The intensely impressive service was opened by the singing of that choice hymn, ” Father of All, to Thee with Loving Hearts We Pray.” Prayer was offered by Rev. J. E. Crabtree, Vicar of Kirkby Wharfe, and selected portions of Scripture were read by Rev N. M. Cuthbert. With emotion difficult to control the heed master, Mr. S. R. Slack, B.A., read the Roll of Honour, and paid a touching tribute to the fallen. Equally tender were the words of Sir Dyson Mallinson. The hymn, ” For All Thy Saints who from their Labours Rest,” and the Benediction by Rev. J. Reavley, brought to a close a ceremony which will live long in the memory of those present.
The unveiling of the war memorial at Elmfield College brought together an unusually large number of Old Elmfieldians from far and near. At a meeting held in the evening a strong desire was expressed that the Old Boys’ Association should- be restored to its pre-war state of activity. To that end efforts are being made to obtain a complete and up-to-date list of names and addresses of Old Elmfieldians. The headmaster referred to the many changes in addresses that have occurred during or since the war. The members of the Association will be obliged if all Old Elmfieldians (or friends) will forward their names and present addresses as early as possible to Mr. F. W. Parrott, Elmfield College, York.

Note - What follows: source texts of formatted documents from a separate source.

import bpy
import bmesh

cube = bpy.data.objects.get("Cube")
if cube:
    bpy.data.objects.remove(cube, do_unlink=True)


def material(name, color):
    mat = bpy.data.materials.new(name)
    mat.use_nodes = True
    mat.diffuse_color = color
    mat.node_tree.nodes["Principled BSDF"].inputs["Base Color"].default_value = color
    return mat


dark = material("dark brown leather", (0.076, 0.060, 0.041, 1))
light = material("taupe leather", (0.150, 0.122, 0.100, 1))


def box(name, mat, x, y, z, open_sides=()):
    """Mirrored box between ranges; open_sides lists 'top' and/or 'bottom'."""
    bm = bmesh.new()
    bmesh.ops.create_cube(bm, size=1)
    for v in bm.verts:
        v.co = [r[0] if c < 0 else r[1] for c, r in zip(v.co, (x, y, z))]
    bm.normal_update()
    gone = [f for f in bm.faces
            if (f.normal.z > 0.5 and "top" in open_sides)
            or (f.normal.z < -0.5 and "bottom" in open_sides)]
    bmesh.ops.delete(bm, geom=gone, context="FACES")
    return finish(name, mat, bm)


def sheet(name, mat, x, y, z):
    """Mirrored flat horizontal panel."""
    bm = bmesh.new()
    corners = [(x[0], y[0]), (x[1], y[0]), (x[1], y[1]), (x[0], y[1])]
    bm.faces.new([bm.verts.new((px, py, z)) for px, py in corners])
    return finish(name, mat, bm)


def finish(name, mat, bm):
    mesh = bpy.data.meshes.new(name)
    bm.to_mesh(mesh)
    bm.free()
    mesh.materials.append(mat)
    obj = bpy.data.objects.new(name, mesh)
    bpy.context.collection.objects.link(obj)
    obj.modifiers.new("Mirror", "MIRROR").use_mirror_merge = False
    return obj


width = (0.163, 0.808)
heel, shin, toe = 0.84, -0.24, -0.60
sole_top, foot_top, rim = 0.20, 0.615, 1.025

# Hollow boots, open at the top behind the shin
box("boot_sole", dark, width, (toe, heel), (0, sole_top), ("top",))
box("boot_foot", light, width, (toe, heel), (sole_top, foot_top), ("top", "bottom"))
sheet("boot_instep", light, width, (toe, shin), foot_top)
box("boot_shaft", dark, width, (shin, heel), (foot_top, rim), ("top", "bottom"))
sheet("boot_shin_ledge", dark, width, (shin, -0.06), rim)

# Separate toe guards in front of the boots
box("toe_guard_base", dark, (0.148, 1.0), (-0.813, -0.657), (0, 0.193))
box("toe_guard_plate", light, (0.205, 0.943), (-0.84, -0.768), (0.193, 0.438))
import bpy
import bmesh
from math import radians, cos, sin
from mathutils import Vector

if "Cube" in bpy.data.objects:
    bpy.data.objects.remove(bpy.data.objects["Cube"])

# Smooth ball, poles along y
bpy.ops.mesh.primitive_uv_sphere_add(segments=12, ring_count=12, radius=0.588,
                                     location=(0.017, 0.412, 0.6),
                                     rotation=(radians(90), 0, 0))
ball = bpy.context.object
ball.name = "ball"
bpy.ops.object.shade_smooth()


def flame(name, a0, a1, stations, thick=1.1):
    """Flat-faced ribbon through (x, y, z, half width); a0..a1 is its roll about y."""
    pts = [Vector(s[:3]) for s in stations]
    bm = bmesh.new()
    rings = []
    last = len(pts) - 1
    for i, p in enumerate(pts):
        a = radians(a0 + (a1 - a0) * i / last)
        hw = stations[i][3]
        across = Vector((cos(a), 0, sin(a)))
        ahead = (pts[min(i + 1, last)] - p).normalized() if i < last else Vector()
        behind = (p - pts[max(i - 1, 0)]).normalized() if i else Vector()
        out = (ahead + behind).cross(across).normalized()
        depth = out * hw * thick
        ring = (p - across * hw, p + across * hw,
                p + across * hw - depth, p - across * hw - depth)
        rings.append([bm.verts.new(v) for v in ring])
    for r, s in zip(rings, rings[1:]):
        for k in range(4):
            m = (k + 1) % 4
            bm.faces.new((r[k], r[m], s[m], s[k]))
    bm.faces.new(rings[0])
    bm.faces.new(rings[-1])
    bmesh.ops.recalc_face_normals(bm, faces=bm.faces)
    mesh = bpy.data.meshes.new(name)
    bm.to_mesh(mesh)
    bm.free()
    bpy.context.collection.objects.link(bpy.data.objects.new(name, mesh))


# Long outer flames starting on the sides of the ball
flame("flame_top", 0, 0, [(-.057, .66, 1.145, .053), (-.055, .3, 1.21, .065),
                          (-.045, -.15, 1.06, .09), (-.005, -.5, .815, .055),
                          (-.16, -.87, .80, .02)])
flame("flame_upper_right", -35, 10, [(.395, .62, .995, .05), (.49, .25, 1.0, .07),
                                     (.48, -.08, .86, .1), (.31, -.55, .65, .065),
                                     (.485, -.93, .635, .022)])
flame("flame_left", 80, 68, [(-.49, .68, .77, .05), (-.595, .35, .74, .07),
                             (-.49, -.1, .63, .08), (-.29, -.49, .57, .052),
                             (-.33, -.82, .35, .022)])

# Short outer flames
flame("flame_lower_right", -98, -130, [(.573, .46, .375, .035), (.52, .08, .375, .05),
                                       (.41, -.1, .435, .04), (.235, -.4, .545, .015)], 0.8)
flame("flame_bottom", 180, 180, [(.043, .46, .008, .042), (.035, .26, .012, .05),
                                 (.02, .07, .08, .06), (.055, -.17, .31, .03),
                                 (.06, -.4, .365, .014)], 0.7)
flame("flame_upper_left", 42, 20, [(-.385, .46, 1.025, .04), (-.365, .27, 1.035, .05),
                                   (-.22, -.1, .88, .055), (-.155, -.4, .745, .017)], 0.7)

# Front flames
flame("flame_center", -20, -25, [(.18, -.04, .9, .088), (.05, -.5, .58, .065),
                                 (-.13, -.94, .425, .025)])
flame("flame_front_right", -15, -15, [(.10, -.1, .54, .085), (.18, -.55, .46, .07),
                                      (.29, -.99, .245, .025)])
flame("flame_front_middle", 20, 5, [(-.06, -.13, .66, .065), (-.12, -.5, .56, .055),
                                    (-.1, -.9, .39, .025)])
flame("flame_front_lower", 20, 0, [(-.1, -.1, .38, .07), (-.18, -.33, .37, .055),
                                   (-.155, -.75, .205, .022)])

It is hoped that early in the New Year reunions will be held in the various centres of the O.B.A.
Primitive Methodist Leader 17th November 1921, page 732
Primitive Methodist Leader 15th December 1921, page 799
David adds: ‘By the way I am becoming very worried about Elmfield College admissions policy in the lead up to WW1. Christopher John Chipchase shows up on the war memorial and the 1911 Census return for the college shows him in attendance aged 12. Meanwhile his father, back in Darlington, was completing his census return on which he gives his occupation as “Licenced Victualler”!!!!!! I discovered what remains
of his War Service Records – just two pages but the second clearly states
he was a “P Methodist”!!!
The various Elmfield/Ashville war memorials do not do full credit to the fallen as they include at least one MC and two MMs.’
Edgar Ladlay was the son of John William Ladlay who was a Primitive Methodist Circuit Steward in Leeds at the time of the Great War. Edgar was killed in action at Gallipoli on 2nd May 1915.